::: Dataset entries :::

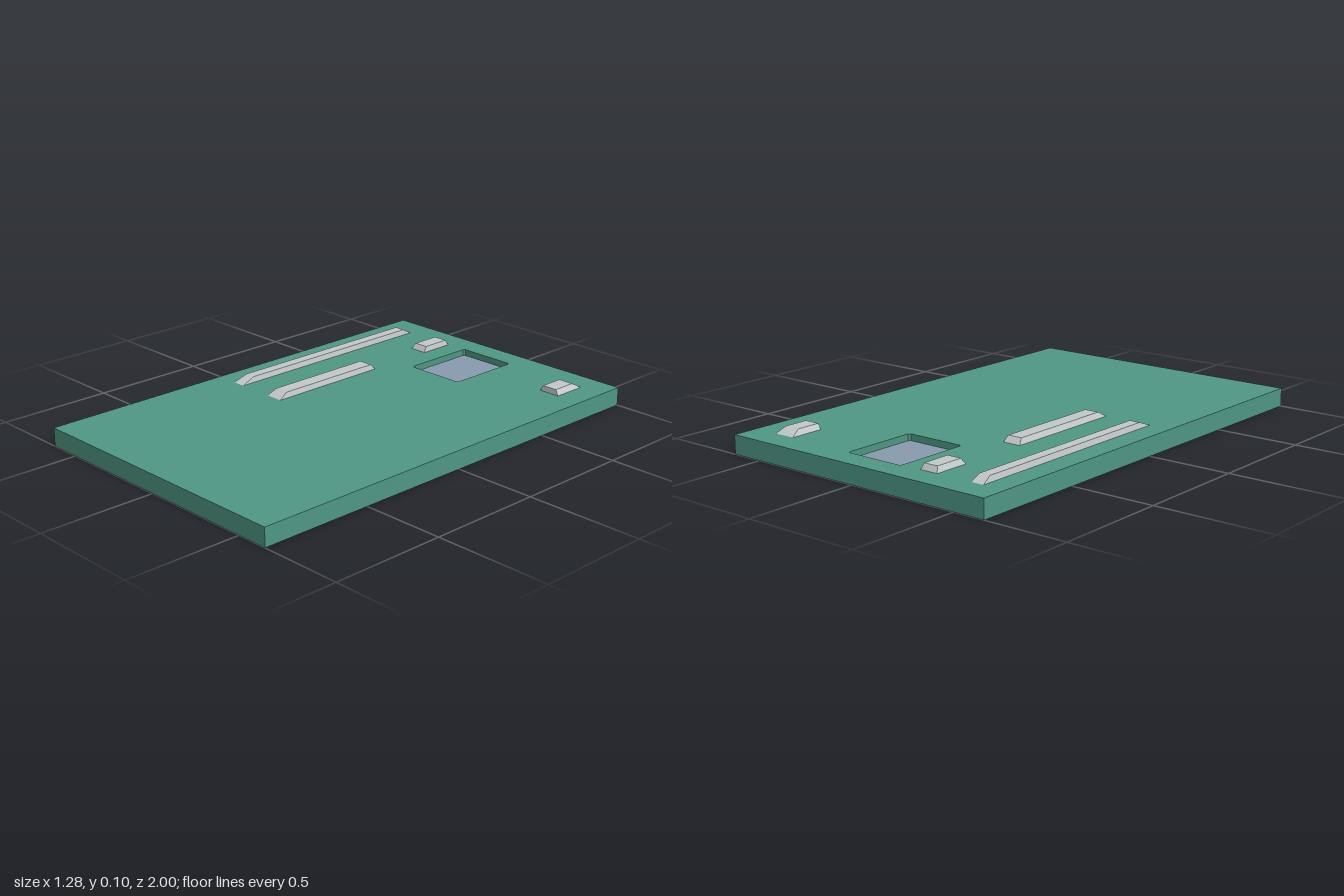
import * as THREE from 'three';

const TOP = 0.08, FLOOR = 0.05, PAD_TOP = 0.104;

const board = new THREE.MeshStandardMaterial({ color: 0x509884 });
board.name = 'boardGreen';
const metal = new THREE.MeshStandardMaterial({ color: 0xc4c9c9 });
metal.name = 'paleGrey';
const chip = new THREE.MeshStandardMaterial({ color: 0x8a9cb0 });
chip.name = 'chipBlueGrey';

function add(group, name, geometry, material) {
  const mesh = new THREE.Mesh(geometry, material);
  mesh.name = name;
  group.add(mesh);
  return mesh;
}

// Box whose upper corners are moved in to the given top rectangle
function bevelledBar([x0, x1, z0, z1], [tx0, tx1, tz0, tz1]) {
  const g = new THREE.BoxGeometry(1, 1, 1);
  const p = g.attributes.position;
  for (let i = 0; i < p.count; i++) {
    const up = p.getY(i) > 0, right = p.getX(i) > 0, front = p.getZ(i) > 0;
    p.setXYZ(i,
      up ? (right ? tx1 : tx0) : (right ? x1 : x0),
      up ? PAD_TOP : TOP - 0.002,
      up ? (front ? tz1 : tz0) : (front ? z1 : z0));
  }
  g.computeVertexNormals();
  return g;
}

export function createModel() {
  const model = new THREE.Group();
  model.name = 'circuitBoard';

  // Slab below the recess
  const base = add(model, 'boardBase', new THREE.BoxGeometry(1.28, FLOOR, 2), board);
  base.position.y = FLOOR / 2;

  // Upper layer with the recess cut through (shape y becomes -z)
  const outline = new THREE.Shape([[-0.64, -1], [0.64, -1], [0.64, 1], [-0.64, 1]]
    .map(([x, y]) => new THREE.Vector2(x, y)));
  const x0 = -0.15, x1 = 0.12, y0 = 0.557, y1 = 0.895, r = 0.008;
  const hole = new THREE.Path();
  hole.moveTo(x0 + r, y0);
  hole.lineTo(x0, y0 + r);
  hole.lineTo(x0, y1 - r);
  hole.lineTo(x0 + r, y1);
  hole.lineTo(x1 - r, y1);
  hole.lineTo(x1, y1 - r);
  hole.lineTo(x1, y0 + r);
  hole.lineTo(x1 - r, y0);
  hole.closePath();
  outline.holes.push(hole);
  const layer = new THREE.ExtrudeGeometry(outline, { depth: TOP - FLOOR, bevelEnabled: false });
  layer.rotateX(-Math.PI / 2);
  add(model, 'boardTop', layer, board).position.y = FLOOR;

  // Chip face on the recess floor
  const face = add(model, 'chipFace', new THREE.BoxGeometry(x1 - x0, 0.004, y1 - y0), chip);
  face.position.set((x0 + x1) / 2, FLOOR, -(y0 + y1) / 2);

  // Raised connectors: footprint and top rectangle as x0, x1, z0, z1
  const bars = {
    longSlot: [[-0.542, -0.483, -0.89, 0.145], [-0.536, -0.488, -0.845, 0.075]],
    shortSlot: [[-0.325, -0.243, -0.42, 0.145], [-0.314, -0.249, -0.395, 0.1]],
    smallConnector: [[-0.325, -0.243, -0.89, -0.73], [-0.314, -0.249, -0.875, -0.747]],
    sideConnector: [[0.43, 0.528, -0.89, -0.735], [0.443, 0.513, -0.845, -0.737]],
  };
  for (const [name, [foot, top]] of Object.entries(bars)) {
    add(model, name, bevelledBar(foot, top), metal);
  }
  return model;
}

:::

Give the data again exactly, without pictures.

Answer area.
import * as THREE from 'three';

const TOP = 0.08, FLOOR = 0.05, PAD_TOP = 0.104;

const board = new THREE.MeshStandardMaterial({ color: 0x509884 });
board.name = 'boardGreen';
const metal = new THREE.MeshStandardMaterial({ color: 0xc4c9c9 });
metal.name = 'paleGrey';
const chip = new THREE.MeshStandardMaterial({ color: 0x8a9cb0 });
chip.name = 'chipBlueGrey';

function add(group, name, geometry, material) {
  const mesh = new THREE.Mesh(geometry, material);
  mesh.name = name;
  group.add(mesh);
  return mesh;
}

// Box whose upper corners are moved in to the given top rectangle
function bevelledBar([x0, x1, z0, z1], [tx0, tx1, tz0, tz1]) {
  const g = new THREE.BoxGeometry(1, 1, 1);
  const p = g.attributes.position;
  for (let i = 0; i < p.count; i++) {
    const up = p.getY(i) > 0, right = p.getX(i) > 0, front = p.getZ(i) > 0;
    p.setXYZ(i,
      up ? (right ? tx1 : tx0) : (right ? x1 : x0),
      up ? PAD_TOP : TOP - 0.002,
      up ? (front ? tz1 : tz0) : (front ? z1 : z0));
  }
  g.computeVertexNormals();
  return g;
}

export function createModel() {
  const model = new THREE.Group();
  model.name = 'circuitBoard';

  // Slab below the recess
  const base = add(model, 'boardBase', new THREE.BoxGeometry(1.28, FLOOR, 2), board);
  base.position.y = FLOOR / 2;

  // Upper layer with the recess cut through (shape y becomes -z)
  const outline = new THREE.Shape([[-0.64, -1], [0.64, -1], [0.64, 1], [-0.64, 1]]
    .map(([x, y]) => new THREE.Vector2(x, y)));
  const x0 = -0.15, x1 = 0.12, y0 = 0.557, y1 = 0.895, r = 0.008;
  const hole = new THREE.Path();
  hole.moveTo(x0 + r, y0);
  hole.lineTo(x0, y0 + r);
  hole.lineTo(x0, y1 - r);
  hole.lineTo(x0 + r, y1);
  hole.lineTo(x1 - r, y1);
  hole.lineTo(x1, y1 - r);
  hole.lineTo(x1, y0 + r);
  hole.lineTo(x1 - r, y0);
  hole.closePath();
  outline.holes.push(hole);
  const layer = new THREE.ExtrudeGeometry(outline, { depth: TOP - FLOOR, bevelEnabled: false });
  layer.rotateX(-Math.PI / 2);
  add(model, 'boardTop', layer, board).position.y = FLOOR;

  // Chip face on the recess floor
  const face = add(model, 'chipFace', new THREE.BoxGeometry(x1 - x0, 0.004, y1 - y0), chip);
  face.position.set((x0 + x1) / 2, FLOOR, -(y0 + y1) / 2);

  // Raised connectors: footprint and top rectangle as x0, x1, z0, z1
  const bars = {
    longSlot: [[-0.542, -0.483, -0.89, 0.145], [-0.536, -0.488, -0.845, 0.075]],
    shortSlot: [[-0.325, -0.243, -0.42, 0.145], [-0.314, -0.249, -0.395, 0.1]],
    smallConnector: [[-0.325, -0.243, -0.89, -0.73], [-0.314, -0.249, -0.875, -0.747]],
    sideConnector: [[0.43, 0.528, -0.89, -0.735], [0.443, 0.513, -0.845, -0.737]],
  };
  for (const [name, [foot, top]] of Object.entries(bars)) {
    add(model, name, bevelledBar(foot, top), metal);
  }
  return model;
}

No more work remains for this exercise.